by Kochise on Wed 21st Jan 2015 15:45 UTC in reply to "Busy"
Kochise Member since:

Is it better than GDB ?

Reply Score: 2

RE[2]: Busy
by CapEnt on Wed 21st Jan 2015 16:26 UTC in reply to "RE: Busy"
CapEnt Member since:

Not really, it's pretty much same. In the past people touted it as a faster debugger, but i never felt the difference.

But it integrates better with IDEs using a public API (LLDB SB API), that is arguably far better than scrapping the output and injecting commands of GDB-MI mode (albeit LLDB also have a GDB-like MI mode).

Reply Score: 4

RE[2]: Busy
by jockm on Wed 21st Jan 2015 17:08 UTC in reply to "RE: Busy"
jockm Member since:

I find the debugger a bit faster with breakpoints and watches, but probably not so much as it matters. I do like the clang compiler more though. I personally find it to be faster, gives better error messages, etc.

But the big thing for me, is that the codebase is much cleaner and easier to work with (both from what I have seen, and from colleagues who have touched it). GCC is a mess, and they know it.

So having an alternative on as many platforms as possible is a good thing. I am personally investigating switching over to clang/LLVM for my embedded work.

Reply Score: 4

RE[2]: Busy
by rleigh on Wed 21st Jan 2015 23:35 UTC in reply to "RE: Busy"
rleigh Member since:

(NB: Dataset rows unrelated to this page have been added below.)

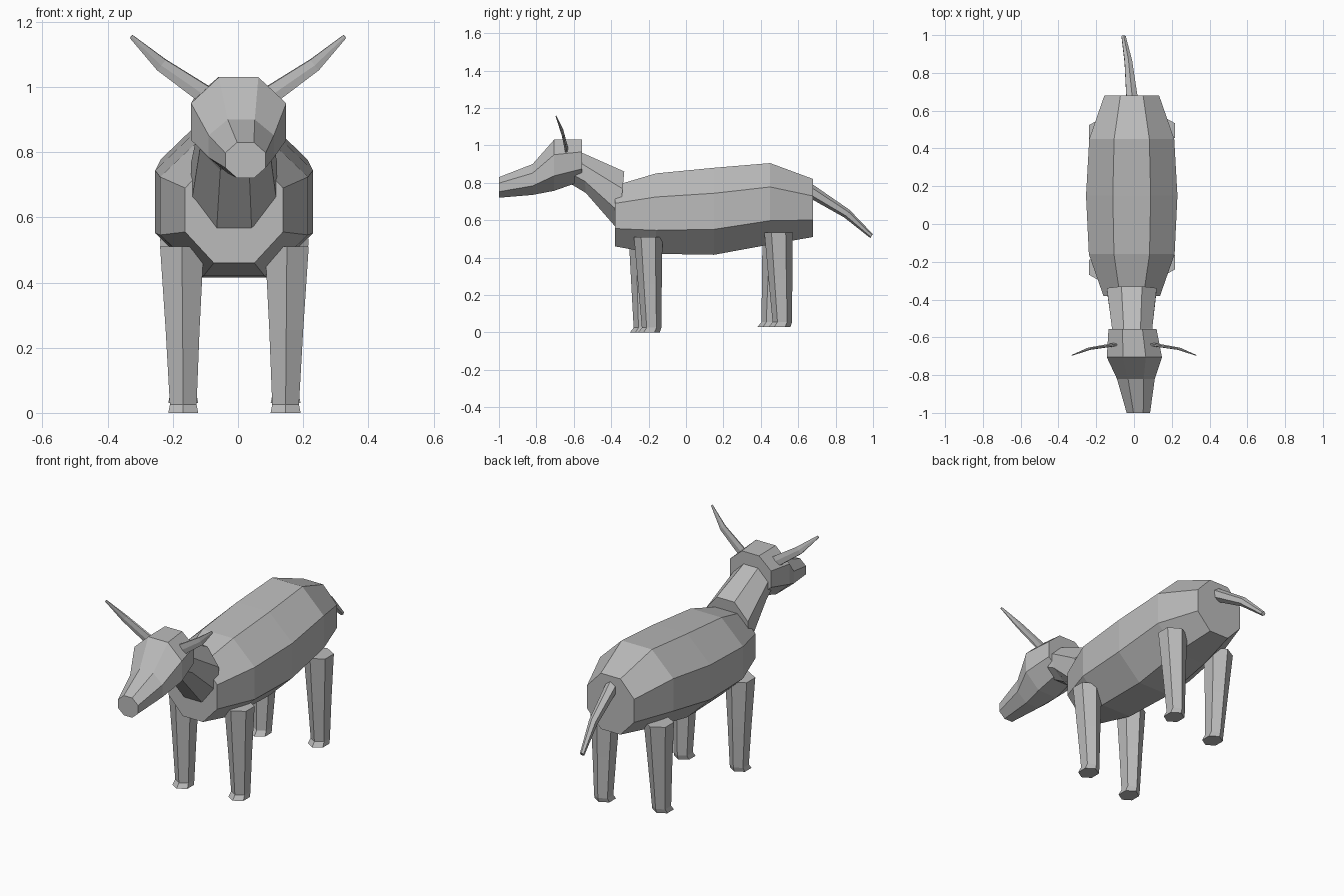
import bpy, bmesh, math
from mathutils import Vector

if "Cube" in bpy.data.objects:
    bpy.data.objects.remove(bpy.data.objects["Cube"])

hide = bpy.data.materials.new("grey_hide")
hide.use_nodes = True
grey = (0.5, 0.5, 0.5, 1)
hide.diffuse_color = grey
hide.node_tree.nodes["Principled BSDF"].inputs["Base Color"].default_value = grey


def loft(name, rings, sides=8):
    """Skin a row of polygon rings, each given as centre, half axis u, half axis v."""
    bm = bmesh.new()
    step = math.pi / sides
    loops = []
    for centre, u, v in rings:
        c, u, v = Vector(centre), Vector(u), Vector(v)
        angles = [(2 * k + 1) * step for k in range(sides)]
        loops.append([bm.verts.new(c + (u * math.cos(a) + v * math.sin(a)) / math.cos(step))
                      for a in angles])
    for a, b in zip(loops, loops[1:]):
        for k in range(sides):
            n = (k + 1) % sides
            bm.faces.new((a[k], a[n], b[n], b[k]))
    bm.faces.new(loops[0])
    bm.faces.new(loops[-1])
    bmesh.ops.recalc_face_normals(bm, faces=bm.faces[:])
    mesh = bpy.data.meshes.new(name)
    bm.to_mesh(mesh)
    bm.free()
    mesh.materials.append(hide)
    obj = bpy.data.objects.new(name, mesh)
    bpy.context.collection.objects.link(obj)
    return obj


def upright(x, y, half_width, low, high, lean=0):
    """Ring facing along y; lean shifts its top backwards."""
    return (x, y, (low + high) / 2), (half_width, 0, 0), (0, lean, (high - low) / 2)


# Barrel body
loft("body", [upright(-0.012, *r) for r in (
    (-0.38, 0.15, 0.46, 0.785),
    (-0.16, 0.227, 0.42, 0.85),
    (0.15, 0.242, 0.415, 0.88),
    (0.45, 0.225, 0.47, 0.905),
    (0.68, 0.145, 0.51, 0.82))])

# Neck
loft("neck", [
    upright(-0.012, -0.345, 0.132, 0.545, 0.86, 0.015),
    upright(-0.01, -0.545, 0.107, 0.745, 0.96, -0.01),
    upright(-0.005, -0.61, 0.10, 0.79, 0.98)])

# Head, turned slightly towards its left
loft("head", [upright(*r) for r in (
    (-0.008, -0.555, 0.127, 0.81, 1.03),
    (0.002, -0.705, 0.146, 0.757, 1.03),
    (0.01, -0.82, 0.10, 0.735, 0.90),
    (0.023, -1.0, 0.062, 0.72, 0.83))])

# Flat curved horns
for side, label in ((1, "left"), (-1, "right")):
    path = ((0.08, -0.635, 0.962, 0.028), (0.235, -0.66, 1.068, 0.02),
            (0.328, -0.695, 1.155, 0.006))
    loft(label + "_horn", [
        ((side * x, y, z), (-side * w * 0.65, 0, w * 0.8), (0, w * 0.3, w * 0.1))
        for x, y, z, w in path], 6)

# Tail
loft("tail", [
    ((-0.01, 0.66, 0.76), (0.03, 0, 0), (0, 0.015, 0.027)),
    ((-0.03, 0.86, 0.635), (0.02, 0, 0), (0, 0.012, 0.018)),
    ((-0.055, 0.992, 0.515), (0.011, 0, 0), (0, 0.006, 0.009))], 6)


# Tapered legs with small forward-flared hooves
def leg(name, x_top, x_foot, y_top, y_foot, floor, top):
    def ring(x, y, z, rx, ry):
        return (x, y, z), (rx, 0, 0), (0, ry, 0)
    loft(name, [
        ring(x_top, y_top, top, 0.067, 0.066),
        ring((x_top + x_foot) / 2, (y_top + y_foot) / 2, (top + floor) / 2, 0.052, 0.055),
        ring(x_foot, y_foot, floor + 0.025, 0.041, 0.045),
        ring(x_foot, y_foot - 0.014, floor, 0.046, 0.05)], 6)


leg("front_right_leg", -0.172, -0.168, -0.23, -0.228, 0, 0.51)
leg("front_left_leg", 0.15, 0.146, -0.202, -0.184, 0, 0.51)
leg("hind_right_leg", -0.172, -0.168, 0.485, 0.455, 0.03, 0.535)
leg("hind_left_leg", 0.15, 0.146, 0.495, 0.515, 0.03, 0.535)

It's not better than gdb, at least not yet. In my experience of using both, lldb is lacking certain features I rely on. For example "catch throw" and "catch catch"; they are currently broken, but you can work around it (somewhat) by breaking on __cxa_throw (in current Apple XCode tools). And the amount of detail in backtraces and the amount of introspection you can do was quite limited last time I tried it previously, though when I used it again recently it had improved. I'm sure it will catch up given time. My main annoyance is that it's not using the same syntax as gdb, which makes using it hard when you have over a decade of gdb muscle memory to replace.

Reply Score: 3